A generous, a brave, a noble deed, performed by an adversary, commands our approbatition; while in its consequences it may be acknowledged prejudicial to our particular in
erfor where the uen any appearabour present
terest. : When private advantage concurs with general
affection for virtue, we readily perceive and avow the mixture of these distinct sentiments, which have a very different feeling and influence on the mind. We praise, perhaps, with more alacrity, where the generous, humane action contributes to our particular interest: But the topics of praise, which we insist on, are very wide of this circumstance. And we may attempt to bring
* See NOTE [AA]....
over others to our sentiments, without endeavouring to convince them, that they reap any advantage from the actions which we recommend to their approbation and applause.
Fraine the model of a praise-worthy character, consisting of all the inost amiable moral virtues : Give instances, in which these display themselves after an eminent and extraordinary manner: You readily engage the esteein and approbation of all your audience, who never fo inuch as enquire in what age and country the person lived, who poslefied these noble qualities : A circumstance, however, of all others, the most material to self-love, or a concern for our own individual happiness.
Once on a time, a statesman, in the shock and contest of parties, prevailed so far as to procure, oy his eloquence, the banishment of an able adverlary ; whom he secretly followed, offering him oney for support during his exile, and soothing in with topics of consolation in his misfortunes. Alas! cries the banished statesman, with what regre? must I leave my friends in this city, where even emies are so generous! Virtue, though in an ene
here pleased him. And we also give it the just tribut
pute of praise and approbation ; nor do we re
ce these sentiments, when we hear, that the action o passed at Athens, about two thousand years Os and that the persons names were Efchines:
versary : Wupport during ation in hi
It is but.
bat is that to me? There are few occasions, , en this question is not pertinent: And had it
, universal, infallible influence supposed, it
1t every conversation, which contain any

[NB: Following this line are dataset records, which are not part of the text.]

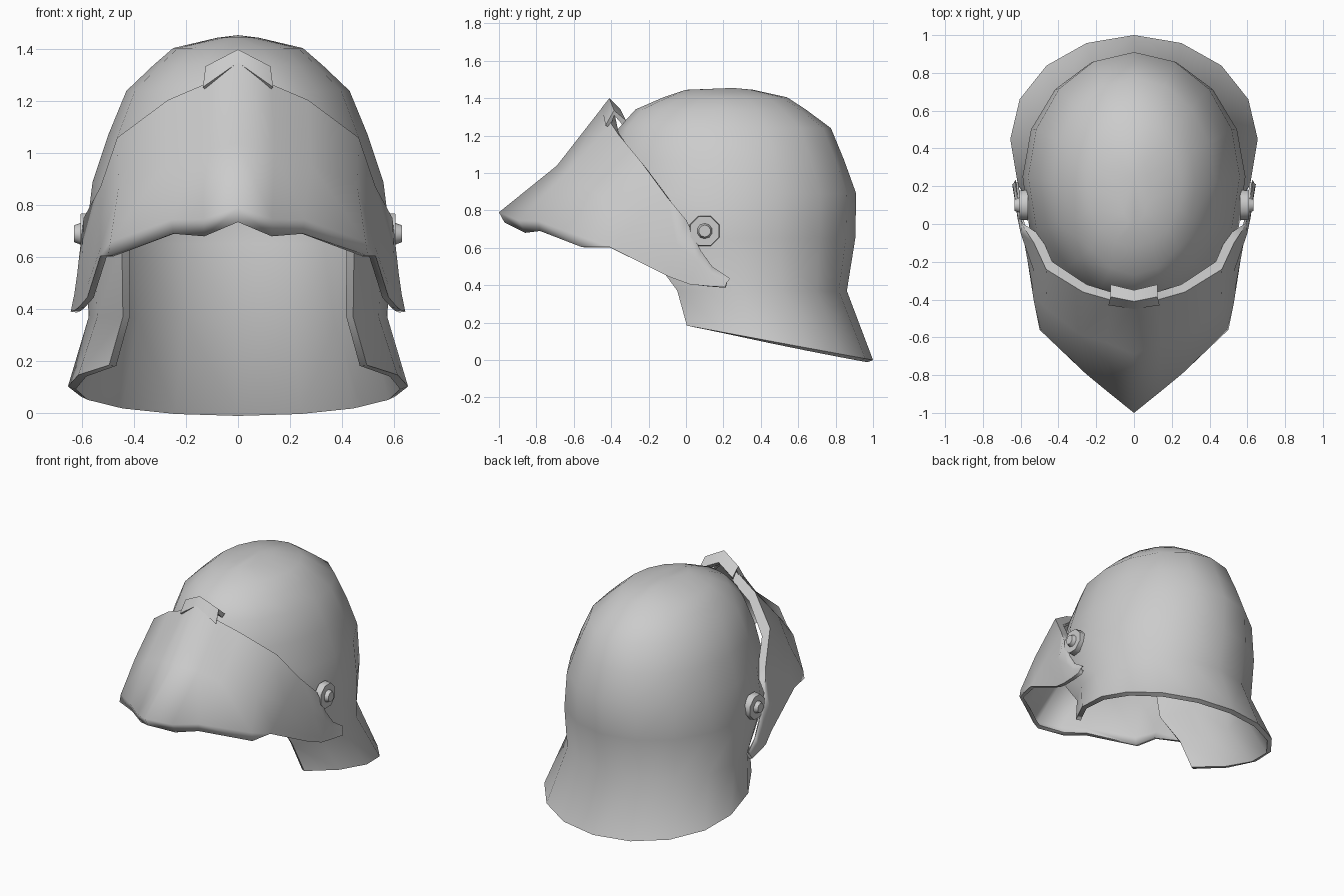
import bpy, bmesh, math
from mathutils import Vector, Matrix

if "Cube" in bpy.data.objects:
    bpy.data.objects.remove(bpy.data.objects["Cube"], do_unlink=True)

steel = bpy.data.materials.new("plain_steel")
steel.use_nodes = True
STEEL = (0.6, 0.6, 0.6, 1)
steel.diffuse_color = STEEL
steel.node_tree.nodes["Principled BSDF"].inputs["Base Color"].default_value = STEEL


def finish(bm, name, thickness=0, angle=70):
    """Mirror a +x half, thicken it inward and shade it."""
    bmesh.ops.remove_doubles(bm, verts=bm.verts, dist=0.0005)
    me = bpy.data.meshes.new(name)
    bm.to_mesh(me)
    bm.free()
    ob = bpy.data.objects.new(name, me)
    bpy.context.collection.objects.link(ob)
    me.materials.append(steel)
    bpy.ops.object.select_all(action='DESELECT')
    bpy.context.view_layer.objects.active = ob
    ob.select_set(True)
    ob.modifiers.new("Mirror", 'MIRROR')
    if thickness:
        solid = ob.modifiers.new("Solidify", 'SOLIDIFY')
        solid.thickness = thickness
        solid.offset = -1
    for mod in list(ob.modifiers):
        bpy.ops.object.modifier_apply(modifier=mod.name)
    bpy.ops.object.shade_smooth_by_angle(angle=math.radians(angle))
    return ob


def sheet(rows, keep=lambda r, c: True):
    """Skin a grid of points with quads."""
    bm = bmesh.new()
    grid = [[bm.verts.new(p) for p in row] for row in rows]
    for r in range(len(grid) - 1):
        for c in range(len(grid[0]) - 1):
            if keep(r, c):
                bm.faces.new((grid[r][c], grid[r + 1][c],
                              grid[r + 1][c + 1], grid[r][c + 1]))
    loose = [v for v in bm.verts if not v.link_faces]
    bmesh.ops.delete(bm, geom=loose, context='VERTS')
    return bm


# Skull: horizontal rings (height, centre y, back y, front y, half width, cheek power)
COLS, CHEEK = 8, 6
rings = [(None, 0.45, 1.00, -0.18, 0.655, 0.8),
         (0.37, 0.30, 0.86, -0.19, 0.575, 0.75),
         (0.65, 0.25, 0.905, -0.46, 0.59, 0.8),
         (0.89, 0.25, 0.91, -0.46, 0.56, 1),
         (1.07, 0.24, 0.845, -0.43, 0.50, 1),
         (1.24, 0.22, 0.775, -0.36, 0.43, 1),
         (1.34, 0.21, 0.64, -0.27, 0.325, 1),
         (1.405, 0.20, 0.54, -0.12, 0.25, 1),
         (1.445, 0.20, 0.36, 0.0, 0.08, 1),
         (1.455, 0.25, 0.25, 0.25, 0.0, 1)]


def ring(z, mid, back, front, half, power):
    pts = []
    for i in range(COLS + 1):
        t = math.pi * i / COLS
        rear = i <= COLS / 2
        y = mid + (back - mid if rear else mid - front) * math.cos(t)
        x = half * math.sin(t) ** (1 if rear else power) if 0 < i < COLS else 0
        # the neck rim slopes down to the tail
        pts.append((x, y, 0.185 * (1 - y) if z is None else z))
    return pts


# The face opening lies below the brow, in front of the cheeks
skull = sheet([ring(*r) for r in rings], lambda r, c: r > 2 or c < CHEEK)
finish(skull, "helmet_shell", 0.032)

# Visor: columns from the centre ridge to the tail (top, middle, bottom)
columns = [((0, -0.425, 1.38), (0, -0.69, 1.04), (0, -0.97, 0.735)),
           ((0.13, -0.40, 1.265), (0.14, -0.63, 1.01), (0.13, -0.86, 0.68)),
           ((0.27, -0.36, 1.205), (0.28, -0.59, 0.96), (0.25, -0.78, 0.69)),
           ((0.465, -0.24, 1.06), (0.46, -0.45, 0.87), (0.50, -0.56, 0.605)),
           ((0.53, -0.10, 0.87), (0.53, -0.25, 0.75), (0.53, -0.41, 0.605)),
           ((0.595, 0.00, 0.75), (0.60, -0.05, 0.62), (0.58, -0.09, 0.445)),
           ((0.61, 0.075, 0.59), (0.62, 0.06, 0.53), (0.615, 0.02, 0.405)),
           ((0.62, 0.14, 0.50), (0.63, 0.13, 0.46), (0.63, 0.12, 0.395)),
           ((0.63, 0.23, 0.44), (0.635, 0.22, 0.42), (0.645, 0.21, 0.39))]
flange, top, middle, lip, bottom = [], [], [], [], []
for i, (a, b, c) in enumerate(columns):
    a, b, c = Vector(a), Vector(b), Vector(c)
    # the upper edge folds back towards the skull
    fold = Vector((-0.07 * a.x, 0.04, -0.05))
    flange.append(a + fold * (1 if i < 5 else 0.1))
    top.append(a)
    middle.append(b)
    # the lower front swells into a keel that ends in the beak
    swell = Vector((0, -max(0, 0.11 - 0.03 * i), 0))
    lip.append(Vector((0, -1, 0.79)) if i == 0 else b.lerp(c, 0.8) + swell)
    bottom.append(c)
finish(sheet([flange, top, middle, lip, bottom]), "visor", 0.025, 88)

# Folded lifting tab at the top of the visor
tab = [[(0, -0.35, 1.34), (0.125, -0.32, 1.28)],
       [(0, -0.41, 1.40), (0.125, -0.385, 1.335)],
       [(0, -0.45, 1.35), (0.135, -0.43, 1.255)]]
finish(sheet(tab), "visor_tab", 0.03)


# Pivots on both temples
def pivot(name, x, radius, outer_radius, depth, sides):
    bm = bmesh.new()
    place = (Matrix.Translation((x, 0.10, 0.69)) @ Matrix.Rotation(math.pi / 2, 4, 'Y')
             @ Matrix.Rotation(math.pi / sides, 4, 'Z'))
    bmesh.ops.create_cone(bm, cap_ends=True, segments=sides, radius1=radius,
                          radius2=outer_radius, depth=depth, matrix=place)
    finish(bm, name, angle=60)


pivot("pivot_plates", 0.585, 0.087, 0.083, 0.045, 8)
pivot("pivot_rivets", 0.615, 0.045, 0.032, 0.035, 10)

facts and arguinents, to say, that we tranfOurselves, by the force of imagination, in- ' Itant ages and countries, and consider the
port ourselves * to diftant ages and